== Exercise brief ==
Please retype the entries below exactly, only from their first line through the line containing "(0.085, 0.056, 0.038))", leaving every picture out.

Stored data
------------------------------

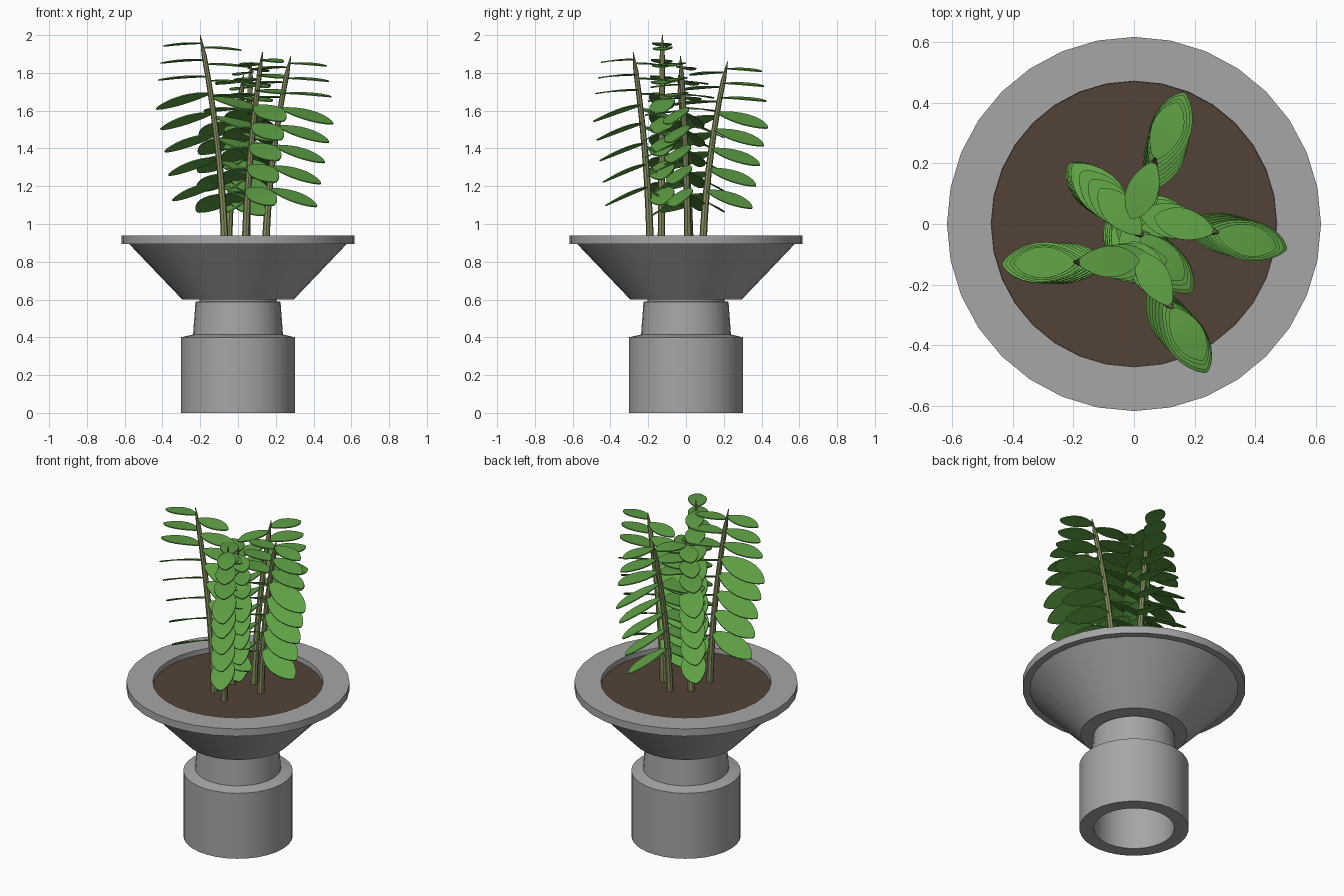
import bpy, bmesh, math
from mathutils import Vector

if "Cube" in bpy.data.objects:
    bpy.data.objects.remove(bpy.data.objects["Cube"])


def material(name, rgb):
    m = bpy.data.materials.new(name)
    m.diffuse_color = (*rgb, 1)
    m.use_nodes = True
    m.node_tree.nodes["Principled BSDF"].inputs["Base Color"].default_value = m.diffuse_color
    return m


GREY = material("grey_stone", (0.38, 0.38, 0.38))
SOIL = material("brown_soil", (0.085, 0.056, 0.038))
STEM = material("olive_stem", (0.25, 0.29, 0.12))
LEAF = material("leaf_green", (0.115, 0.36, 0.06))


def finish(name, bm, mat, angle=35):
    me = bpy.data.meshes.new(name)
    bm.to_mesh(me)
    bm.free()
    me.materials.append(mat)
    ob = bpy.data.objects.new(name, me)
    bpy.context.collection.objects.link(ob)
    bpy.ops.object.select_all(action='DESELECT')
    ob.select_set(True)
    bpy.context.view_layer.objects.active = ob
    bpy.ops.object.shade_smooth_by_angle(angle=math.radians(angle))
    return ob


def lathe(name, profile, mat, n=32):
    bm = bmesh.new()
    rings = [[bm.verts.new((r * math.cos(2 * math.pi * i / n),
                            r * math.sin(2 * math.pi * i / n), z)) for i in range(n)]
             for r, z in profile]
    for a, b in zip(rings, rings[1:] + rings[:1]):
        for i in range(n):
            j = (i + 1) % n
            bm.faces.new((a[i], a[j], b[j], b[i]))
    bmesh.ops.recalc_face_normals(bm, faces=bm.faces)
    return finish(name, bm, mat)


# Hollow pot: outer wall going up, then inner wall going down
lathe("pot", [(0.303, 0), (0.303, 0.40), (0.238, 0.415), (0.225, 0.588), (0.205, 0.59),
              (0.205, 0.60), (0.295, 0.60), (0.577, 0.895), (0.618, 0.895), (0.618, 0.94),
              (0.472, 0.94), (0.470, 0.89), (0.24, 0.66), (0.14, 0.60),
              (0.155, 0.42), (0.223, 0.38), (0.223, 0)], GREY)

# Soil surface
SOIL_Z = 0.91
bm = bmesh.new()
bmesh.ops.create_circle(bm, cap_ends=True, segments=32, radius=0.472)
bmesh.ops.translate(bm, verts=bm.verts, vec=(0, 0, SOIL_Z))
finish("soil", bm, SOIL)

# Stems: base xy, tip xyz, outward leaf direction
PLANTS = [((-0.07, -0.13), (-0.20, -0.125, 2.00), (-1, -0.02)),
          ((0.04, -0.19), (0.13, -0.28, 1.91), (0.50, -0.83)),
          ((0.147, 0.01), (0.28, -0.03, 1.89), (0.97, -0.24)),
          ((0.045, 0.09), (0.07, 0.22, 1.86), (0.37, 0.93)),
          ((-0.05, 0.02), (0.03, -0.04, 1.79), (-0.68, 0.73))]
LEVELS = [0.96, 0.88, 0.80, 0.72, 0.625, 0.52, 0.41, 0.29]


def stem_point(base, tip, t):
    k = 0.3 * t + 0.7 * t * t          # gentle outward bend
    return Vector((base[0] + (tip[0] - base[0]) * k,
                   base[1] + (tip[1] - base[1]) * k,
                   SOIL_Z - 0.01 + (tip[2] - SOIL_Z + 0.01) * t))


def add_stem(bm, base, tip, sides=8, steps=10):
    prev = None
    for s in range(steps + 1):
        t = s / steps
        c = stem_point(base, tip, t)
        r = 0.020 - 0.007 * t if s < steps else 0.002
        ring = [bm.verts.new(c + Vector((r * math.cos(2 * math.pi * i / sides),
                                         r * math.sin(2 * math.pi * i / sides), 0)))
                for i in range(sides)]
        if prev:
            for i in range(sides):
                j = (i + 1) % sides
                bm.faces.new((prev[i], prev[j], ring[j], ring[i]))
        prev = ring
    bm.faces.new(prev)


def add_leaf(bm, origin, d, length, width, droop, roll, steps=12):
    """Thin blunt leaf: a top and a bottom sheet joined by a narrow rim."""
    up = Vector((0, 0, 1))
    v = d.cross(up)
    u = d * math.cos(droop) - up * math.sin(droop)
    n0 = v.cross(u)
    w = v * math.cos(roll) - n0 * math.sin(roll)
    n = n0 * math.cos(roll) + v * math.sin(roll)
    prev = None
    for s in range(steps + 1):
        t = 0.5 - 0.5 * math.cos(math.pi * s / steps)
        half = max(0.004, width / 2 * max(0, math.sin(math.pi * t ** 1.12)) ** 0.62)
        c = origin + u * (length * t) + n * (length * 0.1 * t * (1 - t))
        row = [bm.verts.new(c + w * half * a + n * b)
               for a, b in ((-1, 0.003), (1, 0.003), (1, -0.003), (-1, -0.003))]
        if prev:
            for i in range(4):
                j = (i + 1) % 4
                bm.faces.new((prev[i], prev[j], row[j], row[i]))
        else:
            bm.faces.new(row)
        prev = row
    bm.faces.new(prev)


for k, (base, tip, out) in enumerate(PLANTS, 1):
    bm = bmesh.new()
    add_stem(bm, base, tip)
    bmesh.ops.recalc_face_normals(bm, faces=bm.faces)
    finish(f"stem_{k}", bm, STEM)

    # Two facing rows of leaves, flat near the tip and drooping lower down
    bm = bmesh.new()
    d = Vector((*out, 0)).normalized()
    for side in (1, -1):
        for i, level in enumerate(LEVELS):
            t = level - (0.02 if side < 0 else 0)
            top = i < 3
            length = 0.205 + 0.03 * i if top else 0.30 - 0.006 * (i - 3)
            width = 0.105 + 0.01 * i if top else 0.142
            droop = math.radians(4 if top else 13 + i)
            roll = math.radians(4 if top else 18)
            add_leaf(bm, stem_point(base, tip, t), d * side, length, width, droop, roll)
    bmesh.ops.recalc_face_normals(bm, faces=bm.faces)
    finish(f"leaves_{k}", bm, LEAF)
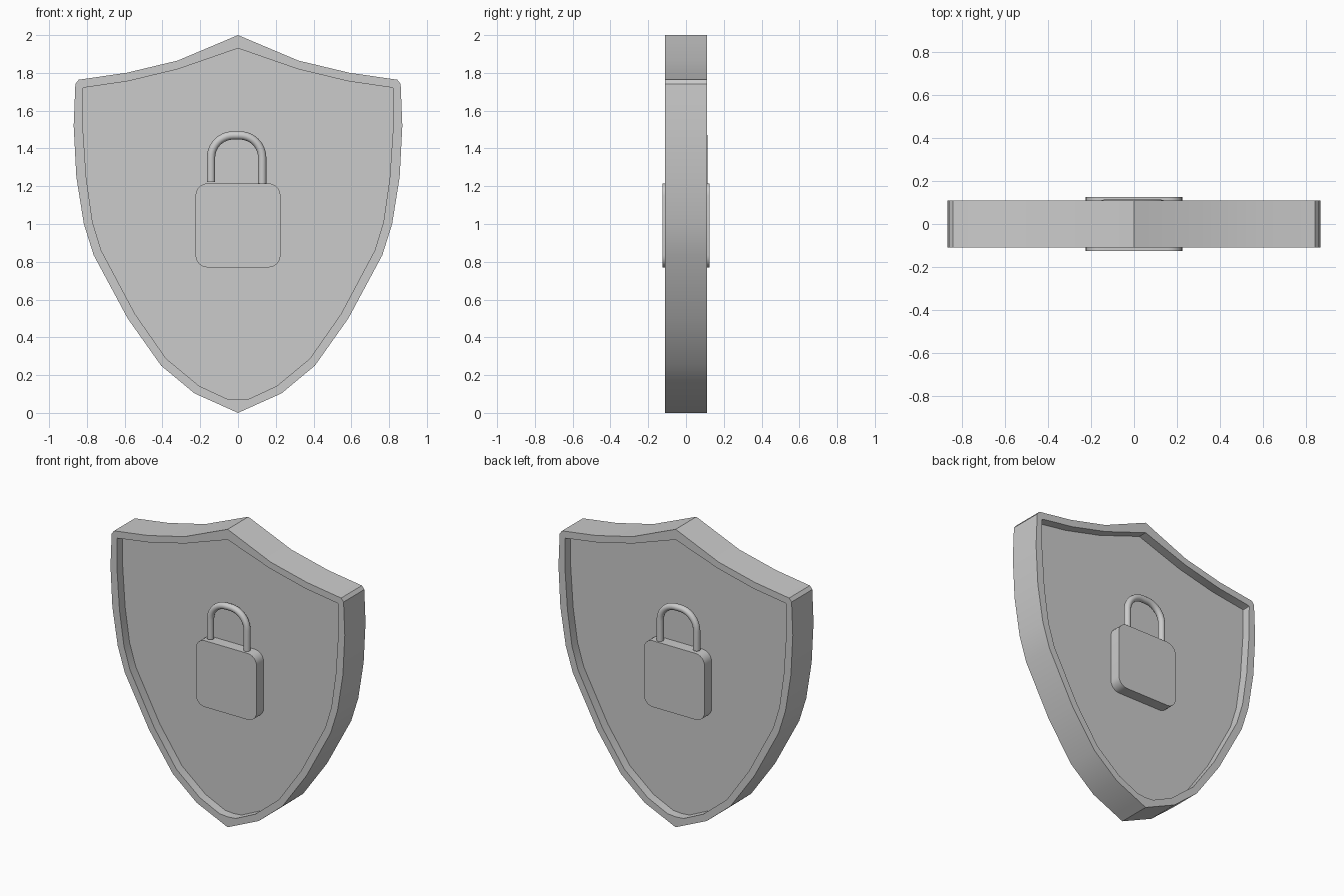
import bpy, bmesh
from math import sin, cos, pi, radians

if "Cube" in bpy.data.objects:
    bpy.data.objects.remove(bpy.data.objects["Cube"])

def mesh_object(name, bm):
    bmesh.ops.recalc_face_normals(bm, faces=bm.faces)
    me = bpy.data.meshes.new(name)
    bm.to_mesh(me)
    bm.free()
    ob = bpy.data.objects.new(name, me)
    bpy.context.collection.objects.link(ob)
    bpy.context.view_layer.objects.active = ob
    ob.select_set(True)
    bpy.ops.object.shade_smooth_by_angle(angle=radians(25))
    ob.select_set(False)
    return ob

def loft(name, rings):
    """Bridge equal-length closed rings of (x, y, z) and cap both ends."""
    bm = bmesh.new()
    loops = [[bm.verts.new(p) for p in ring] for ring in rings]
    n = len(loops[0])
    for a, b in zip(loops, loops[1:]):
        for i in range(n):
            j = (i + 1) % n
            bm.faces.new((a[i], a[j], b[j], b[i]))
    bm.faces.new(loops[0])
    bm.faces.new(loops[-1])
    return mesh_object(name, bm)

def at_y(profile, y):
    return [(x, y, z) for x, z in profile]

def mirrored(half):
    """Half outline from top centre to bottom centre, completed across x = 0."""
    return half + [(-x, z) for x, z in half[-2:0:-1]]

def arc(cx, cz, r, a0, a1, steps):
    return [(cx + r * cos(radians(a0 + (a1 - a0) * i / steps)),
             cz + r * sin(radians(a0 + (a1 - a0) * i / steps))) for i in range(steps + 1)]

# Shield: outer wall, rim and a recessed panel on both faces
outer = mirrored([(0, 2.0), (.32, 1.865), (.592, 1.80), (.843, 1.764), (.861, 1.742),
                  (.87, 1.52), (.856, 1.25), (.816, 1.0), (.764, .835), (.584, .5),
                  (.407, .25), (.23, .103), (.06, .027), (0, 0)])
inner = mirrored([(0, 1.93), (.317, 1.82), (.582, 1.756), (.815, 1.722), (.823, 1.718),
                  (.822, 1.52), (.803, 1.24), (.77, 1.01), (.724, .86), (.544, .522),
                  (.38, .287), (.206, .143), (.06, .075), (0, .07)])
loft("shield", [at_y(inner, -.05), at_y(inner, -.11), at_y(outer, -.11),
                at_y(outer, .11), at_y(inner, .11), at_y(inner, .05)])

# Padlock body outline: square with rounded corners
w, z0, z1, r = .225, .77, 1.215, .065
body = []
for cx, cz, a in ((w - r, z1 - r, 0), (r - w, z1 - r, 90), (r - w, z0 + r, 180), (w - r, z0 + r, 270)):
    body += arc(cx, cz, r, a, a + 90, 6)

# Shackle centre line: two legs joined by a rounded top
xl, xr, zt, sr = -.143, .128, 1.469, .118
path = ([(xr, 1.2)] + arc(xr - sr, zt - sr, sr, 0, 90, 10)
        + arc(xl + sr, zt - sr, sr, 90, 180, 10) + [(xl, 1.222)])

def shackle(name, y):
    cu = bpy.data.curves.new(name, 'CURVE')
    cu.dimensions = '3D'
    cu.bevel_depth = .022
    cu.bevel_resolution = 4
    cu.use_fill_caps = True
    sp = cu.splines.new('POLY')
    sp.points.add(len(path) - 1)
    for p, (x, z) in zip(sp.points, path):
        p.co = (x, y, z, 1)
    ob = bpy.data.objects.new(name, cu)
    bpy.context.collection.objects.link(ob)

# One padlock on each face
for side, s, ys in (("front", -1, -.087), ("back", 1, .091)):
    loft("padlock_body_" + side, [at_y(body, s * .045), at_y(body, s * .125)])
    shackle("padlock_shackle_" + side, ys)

------------------------------

== Written answer ==
import bpy, bmesh, math
from mathutils import Vector

if "Cube" in bpy.data.objects:
    bpy.data.objects.remove(bpy.data.objects["Cube"])


def material(name, rgb):
    m = bpy.data.materials.new(name)
    m.diffuse_color = (*rgb, 1)
    m.use_nodes = True
    m.node_tree.nodes["Principled BSDF"].inputs["Base Color"].default_value = m.diffuse_color
    return m


GREY = material("grey_stone", (0.38, 0.38, 0.38))
SOIL = material("brown_soil", (0.085, 0.056, 0.038))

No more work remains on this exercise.